As you know, in June 2016, the Committee on the rights of the child (CRC) and the Committee on the protection of the rights of all migrant workers (CMW) announced that they would examine in detail the rights of children in the context of international migration, with a view to adopting a joint General Comment in early 2017, which would provide a comprehensive, rights-based approach to the situation of children affected by migration. I am very pleased that you will have the opportunity at this session to interact with Mr. Pablo Ceriani, who is the Rapporteur of the CMW on this landmark General Comment, as well as with colleagues working with Mr. Nowak and the Special Representative of the Secretary-General on Violence against Children. The close working relations established by the Committee with other UN bodies and mechanisms working on the subject and/or related issues is an excellent practice and I encourage you to pursue this avenue further.

Ladies and gentlemen,

Another topic that you will be discussing this week is the impact of the flow of funds of illicit origin and the non-repatriation thereof to the countries of origin, on the enjoyment of human rights, including economic, social and cultural rights, with a special emphasis on the right to development. The study was commissioned to inter alia compile relevant best practices and main challenges, and to make recommendations on tackling those challenges, based on the best practices in question.

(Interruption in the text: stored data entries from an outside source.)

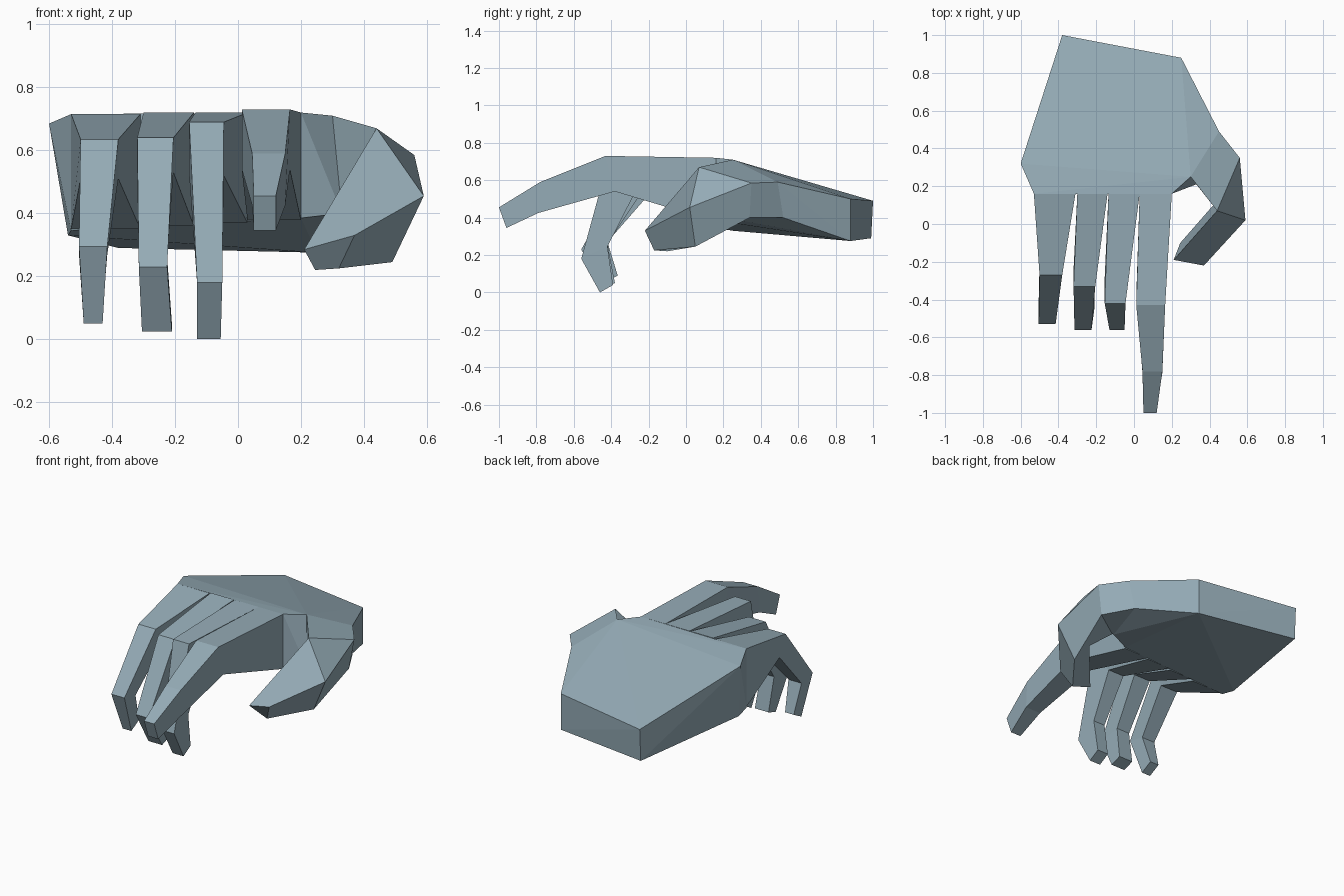
import bpy, bmesh

if "Cube" in bpy.data.objects:
    bpy.data.objects.remove(bpy.data.objects["Cube"])

# Blue-grey skin
skin = bpy.data.materials.new("blue_grey")
skin.diffuse_color = (.30, .41, .47, 1)
skin.use_nodes = True
skin.node_tree.nodes["Principled BSDF"].inputs["Base Color"].default_value = skin.diffuse_color


def finish(bm, name):
    bmesh.ops.remove_doubles(bm, verts=bm.verts, dist=0.0005)
    bmesh.ops.recalc_face_normals(bm, faces=bm.faces)
    mesh = bpy.data.meshes.new(name)
    bm.to_mesh(mesh)
    bm.free()
    mesh.materials.append(skin)
    obj = bpy.data.objects.new(name, mesh)
    bpy.context.collection.objects.link(obj)
    return obj


def loft(name, rings):
    """Skin a chain of four-sided sections and cap both ends."""
    bm = bmesh.new()
    loops = [[bm.verts.new(p) for p in ring] for ring in rings]
    for a, b in zip(loops, loops[1:]):
        for i in range(4):
            j = (i + 1) % 4
            bm.faces.new((a[i], a[j], b[j], b[i]))
    bm.faces.new(loops[0])
    bm.faces.new(loops[-1])
    return finish(bm, name)


def finger(name, sections):
    """Each section: left x, right x, outer (y, z), inner (y, z)."""
    loft(name, [[(l, *out), (r, *out), (r, *inn), (l, *inn)]
                for l, r, out, inn in sections])


# Palm: faceted hull from the wrist to the knuckle line
palm_points = [
    (-.38, 1.0, .49), (.25, .88, .50), (.45, .49, .59), (.30, .25, .71),
    (.20, .16, .72), (-.53, .16, .715), (-.60, .32, .685),
    (-.38, .99, .29), (.25, .88, .275), (.43, .52, .40), (.33, .21, .40),
    (.20, .16, .385), (-.53, .16, .345), (-.54, .25, .33),
]
bm = bmesh.new()
for p in palm_points:
    bm.verts.new(p)
bmesh.ops.convex_hull(bm, input=bm.verts)
bmesh.ops.delete(bm, geom=[v for v in bm.verts if not v.link_faces], context='VERTS')
finish(bm, "palm")

# Fingers: base, knuckle, joint, tip
finger("index_finger", [
    (.03, .20, (.16, .72), (.16, .378)),
    (.012, .165, (-.43, .73), (-.38, .54)),
    (.045, .15, (-.78, .59), (-.79, .425)),
    (.05, .12, (-1.0, .455), (-.96, .345))])
finger("middle_finger", [
    (-.135, .03, (.16, .72), (.16, .37)),
    (-.155, -.045, (-.42, .69), (-.28, .52)),
    (-.13, -.05, (-.56, .18), (-.42, .245)),
    (-.13, -.055, (-.46, 0), (-.39, .04))])
finger("ring_finger", [
    (-.30, -.14, (.16, .72), (.16, .36)),
    (-.32, -.205, (-.33, .64), (-.24, .53)),
    (-.315, -.225, (-.56, .23), (-.42, .26)),
    (-.305, -.21, (-.45, .025), (-.38, .05))])
finger("little_finger", [
    (-.53, -.31, (.16, .715), (.16, .35)),
    (-.50, -.38, (-.27, .635), (-.21, .51)),
    (-.505, -.415, (-.53, .295), (-.42, .27)),
    (-.49, -.43, (-.44, .05), (-.365, .09))])

# Thumb: curls forward and under from the side of the palm
loft("thumb", [
    [(.30, .25, .71), (.45, .49, .59), (.43, .52, .40), (.33, .21, .40)],
    [(.44, .07, .67), (.56, .35, .585), (.53, .34, .40), (.34, .21, .40)],
    [(.44, .07, .67), (.59, .02, .455), (.49, .05, .245), (.42, .10, .34)],
    [(.21, -.19, .285), (.37, -.22, .33), (.32, -.17, .225), (.245, -.10, .22)],
])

I am pleased to note from reading the draft report that it provides a helpful introduction to what these funds are and examines how this matter affects human rights. This is indeed a complex issue that needs to be carefully analysed from a human rights perspective and therefore, I look forward to reading the final report of the Committee which will be submitted to the Council later this year.

Distinguished members,

The most recent mandate of your Committee concerns regional arrangements for the promotion and protection of human rights and you will discuss your preliminary report at the present session.

Mr. Chairperson,

I was very pleased to learn that you will also discuss how to integrate a gender perspective in your studies. I welcome the initiative to renew your thinking on this critical topic.

Among the novelties referred to earlier, I have the pleasure to inform you that the Secretariat organized a dialogue with the 11 government officials from Least Developed Countries and Small Islands Developing States supported by the Trust established by the Council. The Delegates - 6 women and 5 men- are from the following countries: Bhutan, Cape Verde, Jamaica, Marshall Islands, Micronesia (Federated States of), Myanmar, Papua New Guinea, Senegal, Timor Leste, Tonga, and Trinidad and Tobago. While they are working on human rights issues in their respective countries, it will be the first time for almost all of them to attend a regular session of the HRC. It will hence also be the first opportunity for them to interact with your Committee to share with the Council’s think tank the challenges faced and discuss themes that are particularly relevant to LDCs and SIDS. This discussion will be held on Thursday, 23 February 2017 (from 5:00 to 6:00 pm). I wish you an interesting exchange of views and fruitful debate.

Distinguished Members,

As OHCHR seeks to advance human rights for all and in all parts of the world in close partnership with civil society, national institutions and the international community at large, we count on your expertise and on the important work carried out by your Committee.

Mr. Chairperson,
Distinguished Members,

Let me conclude here by assuring you of the full support of the Secretariat in carrying out your activities.

I wish you very fruitful deliberations at the present session.

Thank you